Florida elected officials have been griping about the forced expansion of Medicaid under the Affordable Care Act ever since it was passed in 2010. Today's Supreme Court decision appears to give them an out.

The state challenged the constitutionality of the law on two grounds -- the individual mandate to buy health insurance and the requirement that states expand their Medicaid programs.

The 5-4 ruling upheld Congress' right to pass the individual mandate -- which charges a penalty to those who don't obtain coverage -- under its taxing ability. But the court overturned Section 4, the Medicaid expansion.

It violates the Constitution by threatening states with the loss of their existing Medicaid funding if they decline to comply with the expansion, Chief Justice John Roberts ruled.

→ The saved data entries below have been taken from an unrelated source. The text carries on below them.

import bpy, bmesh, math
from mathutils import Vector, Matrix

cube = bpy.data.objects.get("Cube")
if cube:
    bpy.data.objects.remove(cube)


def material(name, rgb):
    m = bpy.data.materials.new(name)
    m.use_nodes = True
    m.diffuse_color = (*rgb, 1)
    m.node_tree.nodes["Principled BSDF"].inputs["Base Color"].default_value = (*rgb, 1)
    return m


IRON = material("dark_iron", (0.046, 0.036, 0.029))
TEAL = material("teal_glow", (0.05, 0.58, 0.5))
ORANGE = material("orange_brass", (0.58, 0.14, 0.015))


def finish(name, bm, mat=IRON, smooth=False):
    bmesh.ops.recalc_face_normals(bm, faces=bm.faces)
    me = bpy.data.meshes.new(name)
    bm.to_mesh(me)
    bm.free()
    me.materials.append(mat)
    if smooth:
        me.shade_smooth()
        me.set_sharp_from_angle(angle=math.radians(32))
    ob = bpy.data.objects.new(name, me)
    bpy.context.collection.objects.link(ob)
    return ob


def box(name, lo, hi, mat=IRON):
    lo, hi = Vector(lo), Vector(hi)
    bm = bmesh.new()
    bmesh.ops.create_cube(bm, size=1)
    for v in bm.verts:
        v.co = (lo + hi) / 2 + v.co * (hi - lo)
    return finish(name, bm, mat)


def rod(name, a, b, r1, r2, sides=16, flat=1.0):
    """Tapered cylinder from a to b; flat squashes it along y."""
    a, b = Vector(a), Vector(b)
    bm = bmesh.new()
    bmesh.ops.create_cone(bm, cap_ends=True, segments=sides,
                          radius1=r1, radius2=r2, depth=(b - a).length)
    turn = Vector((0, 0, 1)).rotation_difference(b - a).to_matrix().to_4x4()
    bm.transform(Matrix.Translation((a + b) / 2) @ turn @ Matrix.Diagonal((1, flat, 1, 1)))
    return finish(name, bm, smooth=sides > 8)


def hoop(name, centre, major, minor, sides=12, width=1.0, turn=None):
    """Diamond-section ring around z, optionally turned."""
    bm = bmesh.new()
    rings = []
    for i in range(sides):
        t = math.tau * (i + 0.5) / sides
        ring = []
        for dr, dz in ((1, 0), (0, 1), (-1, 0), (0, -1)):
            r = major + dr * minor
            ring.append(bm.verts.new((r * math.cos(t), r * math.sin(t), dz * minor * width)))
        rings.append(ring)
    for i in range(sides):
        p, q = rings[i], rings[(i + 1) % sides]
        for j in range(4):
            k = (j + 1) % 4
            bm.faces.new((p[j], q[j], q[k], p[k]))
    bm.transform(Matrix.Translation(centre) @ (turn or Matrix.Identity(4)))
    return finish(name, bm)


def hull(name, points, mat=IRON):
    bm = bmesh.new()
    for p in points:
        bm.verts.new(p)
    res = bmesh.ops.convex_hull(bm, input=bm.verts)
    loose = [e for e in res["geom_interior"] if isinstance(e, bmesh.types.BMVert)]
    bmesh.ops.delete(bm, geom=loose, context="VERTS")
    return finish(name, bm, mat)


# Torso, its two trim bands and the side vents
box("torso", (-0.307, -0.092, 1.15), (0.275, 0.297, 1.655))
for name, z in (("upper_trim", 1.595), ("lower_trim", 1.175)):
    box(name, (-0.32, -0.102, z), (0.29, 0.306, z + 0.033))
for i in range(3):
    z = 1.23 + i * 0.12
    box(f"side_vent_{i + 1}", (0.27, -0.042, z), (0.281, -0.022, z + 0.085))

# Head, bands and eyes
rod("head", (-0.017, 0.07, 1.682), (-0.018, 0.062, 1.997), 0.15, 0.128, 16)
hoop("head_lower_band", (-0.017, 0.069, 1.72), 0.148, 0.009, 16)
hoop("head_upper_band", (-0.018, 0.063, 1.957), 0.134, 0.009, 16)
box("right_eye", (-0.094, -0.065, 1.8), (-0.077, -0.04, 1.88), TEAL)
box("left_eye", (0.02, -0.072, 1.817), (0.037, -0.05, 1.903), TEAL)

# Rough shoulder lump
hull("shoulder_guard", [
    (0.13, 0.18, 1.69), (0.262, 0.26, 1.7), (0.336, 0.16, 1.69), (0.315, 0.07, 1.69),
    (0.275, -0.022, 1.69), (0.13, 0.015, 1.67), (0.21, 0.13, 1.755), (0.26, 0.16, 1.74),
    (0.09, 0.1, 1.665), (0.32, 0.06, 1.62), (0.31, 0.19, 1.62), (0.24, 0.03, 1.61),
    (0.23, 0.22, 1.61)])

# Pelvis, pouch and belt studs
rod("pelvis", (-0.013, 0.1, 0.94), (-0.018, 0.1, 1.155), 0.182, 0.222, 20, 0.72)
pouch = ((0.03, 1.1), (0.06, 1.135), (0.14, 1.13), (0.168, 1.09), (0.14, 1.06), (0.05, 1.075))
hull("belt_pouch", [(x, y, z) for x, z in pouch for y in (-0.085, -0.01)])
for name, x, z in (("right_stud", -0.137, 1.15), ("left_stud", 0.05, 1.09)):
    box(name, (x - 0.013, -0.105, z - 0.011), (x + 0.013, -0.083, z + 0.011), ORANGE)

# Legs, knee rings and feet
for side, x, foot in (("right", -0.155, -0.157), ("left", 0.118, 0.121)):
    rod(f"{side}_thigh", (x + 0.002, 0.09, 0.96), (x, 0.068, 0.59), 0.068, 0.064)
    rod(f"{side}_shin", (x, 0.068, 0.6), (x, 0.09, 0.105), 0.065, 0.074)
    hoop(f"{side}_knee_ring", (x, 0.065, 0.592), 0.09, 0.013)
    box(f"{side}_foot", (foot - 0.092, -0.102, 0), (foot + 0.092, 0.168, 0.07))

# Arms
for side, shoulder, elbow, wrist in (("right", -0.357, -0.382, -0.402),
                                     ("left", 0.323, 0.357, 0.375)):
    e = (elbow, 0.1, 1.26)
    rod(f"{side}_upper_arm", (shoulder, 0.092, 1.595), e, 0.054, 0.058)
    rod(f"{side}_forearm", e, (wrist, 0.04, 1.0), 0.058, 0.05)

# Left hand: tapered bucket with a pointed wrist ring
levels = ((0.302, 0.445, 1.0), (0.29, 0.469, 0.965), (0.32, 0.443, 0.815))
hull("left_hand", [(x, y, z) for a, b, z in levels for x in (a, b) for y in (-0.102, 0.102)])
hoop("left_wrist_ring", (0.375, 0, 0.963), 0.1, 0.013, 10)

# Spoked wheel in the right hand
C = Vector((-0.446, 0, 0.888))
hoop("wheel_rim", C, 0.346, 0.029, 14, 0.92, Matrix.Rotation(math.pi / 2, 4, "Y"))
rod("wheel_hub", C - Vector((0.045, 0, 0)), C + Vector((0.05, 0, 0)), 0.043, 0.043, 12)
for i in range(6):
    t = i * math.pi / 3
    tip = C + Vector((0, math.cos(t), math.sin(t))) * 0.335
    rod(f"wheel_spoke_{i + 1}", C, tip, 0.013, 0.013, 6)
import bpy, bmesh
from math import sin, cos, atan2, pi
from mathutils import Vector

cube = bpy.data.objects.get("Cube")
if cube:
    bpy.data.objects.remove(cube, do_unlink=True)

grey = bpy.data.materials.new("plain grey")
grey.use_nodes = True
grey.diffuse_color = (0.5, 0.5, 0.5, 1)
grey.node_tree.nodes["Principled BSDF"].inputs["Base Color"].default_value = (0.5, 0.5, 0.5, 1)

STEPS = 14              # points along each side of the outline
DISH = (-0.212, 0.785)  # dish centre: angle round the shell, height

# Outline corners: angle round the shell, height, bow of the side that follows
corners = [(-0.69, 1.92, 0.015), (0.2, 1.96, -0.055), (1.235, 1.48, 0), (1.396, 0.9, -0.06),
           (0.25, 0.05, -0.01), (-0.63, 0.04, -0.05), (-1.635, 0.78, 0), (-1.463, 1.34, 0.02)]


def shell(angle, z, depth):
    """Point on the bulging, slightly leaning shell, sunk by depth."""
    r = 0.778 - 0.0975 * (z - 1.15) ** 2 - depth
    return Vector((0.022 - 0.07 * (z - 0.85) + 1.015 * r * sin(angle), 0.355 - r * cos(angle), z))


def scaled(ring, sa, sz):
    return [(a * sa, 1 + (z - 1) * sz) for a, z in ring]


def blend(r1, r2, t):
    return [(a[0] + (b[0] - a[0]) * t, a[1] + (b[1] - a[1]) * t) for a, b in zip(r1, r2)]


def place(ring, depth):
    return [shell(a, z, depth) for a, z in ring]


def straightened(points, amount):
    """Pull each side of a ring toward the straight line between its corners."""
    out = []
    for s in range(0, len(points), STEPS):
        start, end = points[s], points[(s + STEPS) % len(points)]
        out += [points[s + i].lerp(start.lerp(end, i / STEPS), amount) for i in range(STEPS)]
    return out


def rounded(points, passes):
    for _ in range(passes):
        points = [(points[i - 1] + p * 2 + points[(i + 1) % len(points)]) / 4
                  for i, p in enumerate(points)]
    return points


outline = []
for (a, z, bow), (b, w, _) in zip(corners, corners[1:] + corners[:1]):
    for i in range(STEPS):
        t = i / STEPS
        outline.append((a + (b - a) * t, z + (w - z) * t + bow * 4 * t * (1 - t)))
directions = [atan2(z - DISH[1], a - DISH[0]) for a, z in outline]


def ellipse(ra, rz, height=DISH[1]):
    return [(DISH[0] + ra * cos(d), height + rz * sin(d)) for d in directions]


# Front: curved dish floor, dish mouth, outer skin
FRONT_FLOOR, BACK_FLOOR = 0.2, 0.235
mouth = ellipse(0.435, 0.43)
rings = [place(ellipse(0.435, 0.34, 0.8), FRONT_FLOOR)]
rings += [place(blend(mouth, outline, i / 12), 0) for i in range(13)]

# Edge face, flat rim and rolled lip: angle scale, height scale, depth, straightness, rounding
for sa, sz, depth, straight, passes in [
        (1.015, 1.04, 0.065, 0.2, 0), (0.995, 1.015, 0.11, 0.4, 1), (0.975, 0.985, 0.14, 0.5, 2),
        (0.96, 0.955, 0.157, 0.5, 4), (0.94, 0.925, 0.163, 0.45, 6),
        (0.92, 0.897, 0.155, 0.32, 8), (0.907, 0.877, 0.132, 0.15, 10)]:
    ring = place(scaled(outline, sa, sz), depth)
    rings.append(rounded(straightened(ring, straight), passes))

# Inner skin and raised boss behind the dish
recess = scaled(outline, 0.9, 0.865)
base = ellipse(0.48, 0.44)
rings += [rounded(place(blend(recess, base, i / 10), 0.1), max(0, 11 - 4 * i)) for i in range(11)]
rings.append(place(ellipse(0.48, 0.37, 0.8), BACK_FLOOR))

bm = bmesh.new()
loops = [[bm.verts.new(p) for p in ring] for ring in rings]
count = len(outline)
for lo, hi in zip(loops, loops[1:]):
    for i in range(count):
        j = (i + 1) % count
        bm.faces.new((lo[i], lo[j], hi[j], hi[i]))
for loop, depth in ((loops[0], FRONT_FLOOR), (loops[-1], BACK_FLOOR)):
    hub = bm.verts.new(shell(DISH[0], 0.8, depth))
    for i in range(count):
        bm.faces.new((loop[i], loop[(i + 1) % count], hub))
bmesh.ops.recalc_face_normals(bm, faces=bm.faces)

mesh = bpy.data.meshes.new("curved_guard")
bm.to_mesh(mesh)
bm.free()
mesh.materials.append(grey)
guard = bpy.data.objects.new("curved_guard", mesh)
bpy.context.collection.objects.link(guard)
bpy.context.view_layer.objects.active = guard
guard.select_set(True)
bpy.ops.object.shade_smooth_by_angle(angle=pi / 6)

The current Medicaid program is jointly funded by the federal government and the states; this year, the state's share is about 44 percent, according to State Health Facts. The program covers certain categories of uninsured low-income people, including children, pregnant women, the blind, elderly and disabled.

The ACA increased the number of individuals that the states had to cover under Medicaid up to 133 percent of the federal poverty level. While the federal government said it would cover all of the cost of the increase for the new population for the first two years and then a majority of the cost until the end of the decade, when it rests at 90 percent, state officials blanched.

They said they feared the ACA's requirement to obtain health coverage would scoop up individuals who qualified for Medicaid but never signed up for it. And that new population would be paid for at the old rate, which could cost state taxpayers more than $100 million a year, they estimated.

Medicaid officials have estimated that the cost of expanding the program could altogether add $1 billion to its cost. However, consumer advocates say that there are offsetting costs by reducing the number of uninsured low-income people who get emergency-room care.

Of Florida's estimated 4 million uninsured, about 1.2 million would qualify for Medicaid under the new rules if Florida chooses to go along with the expansion. About 3 million are already enrolled in Medicaid in the state, and the program accounts for more than $21 billion -- almost 1/3 of the state budget.

By noon, some in Tallahassee were already predicting that Florida would opt out, the Palm Beach Post reported. 

--Health News Florida is an independent online publication dedicated to journalism in the public interest. Contact Editor Carol Gentry at 727-410-3266 or by e-mail.


Carol Gentry, founder and special correspondent of Health News Florida, has four decades of experience covering health finance and policy, with an emphasis on consumer education and protection.